▶ [WHAT NEEDS TO BE DONE]:
Your answer must be the listing, given again word for word.

RECORDS TO PROCESS START

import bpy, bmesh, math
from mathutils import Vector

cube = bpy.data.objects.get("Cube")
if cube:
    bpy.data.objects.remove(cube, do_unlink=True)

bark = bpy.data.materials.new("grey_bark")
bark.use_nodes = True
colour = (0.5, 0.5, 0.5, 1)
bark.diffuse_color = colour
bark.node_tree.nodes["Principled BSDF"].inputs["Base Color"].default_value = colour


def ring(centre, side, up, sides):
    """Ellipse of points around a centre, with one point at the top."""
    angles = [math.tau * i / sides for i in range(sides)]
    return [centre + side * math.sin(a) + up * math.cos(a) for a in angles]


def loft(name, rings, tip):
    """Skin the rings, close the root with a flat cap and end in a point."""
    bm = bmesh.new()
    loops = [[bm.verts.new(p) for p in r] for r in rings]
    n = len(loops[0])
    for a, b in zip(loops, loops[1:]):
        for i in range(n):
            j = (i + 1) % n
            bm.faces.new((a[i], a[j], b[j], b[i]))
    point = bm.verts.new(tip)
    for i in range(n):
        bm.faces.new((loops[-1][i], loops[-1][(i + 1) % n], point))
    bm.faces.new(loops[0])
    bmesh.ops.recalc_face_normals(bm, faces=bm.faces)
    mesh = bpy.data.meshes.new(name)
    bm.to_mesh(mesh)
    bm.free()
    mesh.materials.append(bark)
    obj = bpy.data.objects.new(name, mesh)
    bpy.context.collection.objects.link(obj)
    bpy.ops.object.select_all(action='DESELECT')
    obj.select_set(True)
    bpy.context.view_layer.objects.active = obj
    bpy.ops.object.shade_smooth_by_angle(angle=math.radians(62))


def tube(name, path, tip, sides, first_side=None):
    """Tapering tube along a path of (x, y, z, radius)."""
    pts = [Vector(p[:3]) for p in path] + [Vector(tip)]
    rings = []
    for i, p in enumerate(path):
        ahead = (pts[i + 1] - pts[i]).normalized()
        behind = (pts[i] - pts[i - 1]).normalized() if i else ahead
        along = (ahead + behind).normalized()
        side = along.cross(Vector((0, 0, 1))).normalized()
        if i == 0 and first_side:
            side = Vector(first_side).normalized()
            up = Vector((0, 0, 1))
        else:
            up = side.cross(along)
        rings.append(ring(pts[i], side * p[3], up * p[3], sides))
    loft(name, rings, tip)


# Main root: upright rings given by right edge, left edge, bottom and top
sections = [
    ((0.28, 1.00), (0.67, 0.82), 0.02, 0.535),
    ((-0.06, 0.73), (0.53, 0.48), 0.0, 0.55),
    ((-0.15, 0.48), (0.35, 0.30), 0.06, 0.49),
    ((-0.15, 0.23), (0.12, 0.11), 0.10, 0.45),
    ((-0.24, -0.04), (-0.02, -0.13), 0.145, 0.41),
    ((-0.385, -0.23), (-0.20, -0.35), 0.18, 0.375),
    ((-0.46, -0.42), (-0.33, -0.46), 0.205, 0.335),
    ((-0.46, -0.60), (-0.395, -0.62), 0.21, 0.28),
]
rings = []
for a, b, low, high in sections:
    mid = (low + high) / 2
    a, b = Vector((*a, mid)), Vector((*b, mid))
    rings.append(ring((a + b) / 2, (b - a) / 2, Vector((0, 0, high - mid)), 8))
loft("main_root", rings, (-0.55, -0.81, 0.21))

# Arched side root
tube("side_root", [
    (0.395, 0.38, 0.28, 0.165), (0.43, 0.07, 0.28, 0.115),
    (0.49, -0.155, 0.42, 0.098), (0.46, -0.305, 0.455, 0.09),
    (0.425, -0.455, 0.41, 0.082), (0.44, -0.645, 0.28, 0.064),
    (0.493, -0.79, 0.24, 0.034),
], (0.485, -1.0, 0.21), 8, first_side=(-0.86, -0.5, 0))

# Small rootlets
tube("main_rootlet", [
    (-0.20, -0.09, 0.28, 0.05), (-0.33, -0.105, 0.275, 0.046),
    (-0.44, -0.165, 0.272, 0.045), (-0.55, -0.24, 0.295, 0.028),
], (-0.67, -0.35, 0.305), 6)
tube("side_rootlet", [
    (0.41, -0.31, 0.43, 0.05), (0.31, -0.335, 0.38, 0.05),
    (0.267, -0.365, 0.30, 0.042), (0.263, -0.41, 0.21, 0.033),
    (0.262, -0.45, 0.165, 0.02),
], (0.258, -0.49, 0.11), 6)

RECORDS TO PROCESS END

▶ [TASK ANSWER]:
import bpy, bmesh, math
from mathutils import Vector

cube = bpy.data.objects.get("Cube")
if cube:
    bpy.data.objects.remove(cube, do_unlink=True)

bark = bpy.data.materials.new("grey_bark")
bark.use_nodes = True
colour = (0.5, 0.5, 0.5, 1)
bark.diffuse_color = colour
bark.node_tree.nodes["Principled BSDF"].inputs["Base Color"].default_value = colour


def ring(centre, side, up, sides):
    """Ellipse of points around a centre, with one point at the top."""
    angles = [math.tau * i / sides for i in range(sides)]
    return [centre + side * math.sin(a) + up * math.cos(a) for a in angles]


def loft(name, rings, tip):
    """Skin the rings, close the root with a flat cap and end in a point."""
    bm = bmesh.new()
    loops = [[bm.verts.new(p) for p in r] for r in rings]
    n = len(loops[0])
    for a, b in zip(loops, loops[1:]):
        for i in range(n):
            j = (i + 1) % n
            bm.faces.new((a[i], a[j], b[j], b[i]))
    point = bm.verts.new(tip)
    for i in range(n):
        bm.faces.new((loops[-1][i], loops[-1][(i + 1) % n], point))
    bm.faces.new(loops[0])
    bmesh.ops.recalc_face_normals(bm, faces=bm.faces)
    mesh = bpy.data.meshes.new(name)
    bm.to_mesh(mesh)
    bm.free()
    mesh.materials.append(bark)
    obj = bpy.data.objects.new(name, mesh)
    bpy.context.collection.objects.link(obj)
    bpy.ops.object.select_all(action='DESELECT')
    obj.select_set(True)
    bpy.context.view_layer.objects.active = obj
    bpy.ops.object.shade_smooth_by_angle(angle=math.radians(62))


def tube(name, path, tip, sides, first_side=None):
    """Tapering tube along a path of (x, y, z, radius)."""
    pts = [Vector(p[:3]) for p in path] + [Vector(tip)]
    rings = []
    for i, p in enumerate(path):
        ahead = (pts[i + 1] - pts[i]).normalized()
        behind = (pts[i] - pts[i - 1]).normalized() if i else ahead
        along = (ahead + behind).normalized()
        side = along.cross(Vector((0, 0, 1))).normalized()
        if i == 0 and first_side:
            side = Vector(first_side).normalized()
            up = Vector((0, 0, 1))
        else:
            up = side.cross(along)
        rings.append(ring(pts[i], side * p[3], up * p[3], sides))
    loft(name, rings, tip)


# Main root: upright rings given by right edge, left edge, bottom and top
sections = [
    ((0.28, 1.00), (0.67, 0.82), 0.02, 0.535),
    ((-0.06, 0.73), (0.53, 0.48), 0.0, 0.55),
    ((-0.15, 0.48), (0.35, 0.30), 0.06, 0.49),
    ((-0.15, 0.23), (0.12, 0.11), 0.10, 0.45),
    ((-0.24, -0.04), (-0.02, -0.13), 0.145, 0.41),
    ((-0.385, -0.23), (-0.20, -0.35), 0.18, 0.375),
    ((-0.46, -0.42), (-0.33, -0.46), 0.205, 0.335),
    ((-0.46, -0.60), (-0.395, -0.62), 0.21, 0.28),
]
rings = []
for a, b, low, high in sections:
    mid = (low + high) / 2
    a, b = Vector((*a, mid)), Vector((*b, mid))
    rings.append(ring((a + b) / 2, (b - a) / 2, Vector((0, 0, high - mid)), 8))
loft("main_root", rings, (-0.55, -0.81, 0.21))

# Arched side root
tube("side_root", [
    (0.395, 0.38, 0.28, 0.165), (0.43, 0.07, 0.28, 0.115),
    (0.49, -0.155, 0.42, 0.098), (0.46, -0.305, 0.455, 0.09),
    (0.425, -0.455, 0.41, 0.082), (0.44, -0.645, 0.28, 0.064),
    (0.493, -0.79, 0.24, 0.034),
], (0.485, -1.0, 0.21), 8, first_side=(-0.86, -0.5, 0))

# Small rootlets
tube("main_rootlet", [
    (-0.20, -0.09, 0.28, 0.05), (-0.33, -0.105, 0.275, 0.046),
    (-0.44, -0.165, 0.272, 0.045), (-0.55, -0.24, 0.295, 0.028),
], (-0.67, -0.35, 0.305), 6)
tube("side_rootlet", [
    (0.41, -0.31, 0.43, 0.05), (0.31, -0.335, 0.38, 0.05),
    (0.267, -0.365, 0.30, 0.042), (0.263, -0.41, 0.21, 0.033),
    (0.262, -0.45, 0.165, 0.02),
], (0.258, -0.49, 0.11), 6)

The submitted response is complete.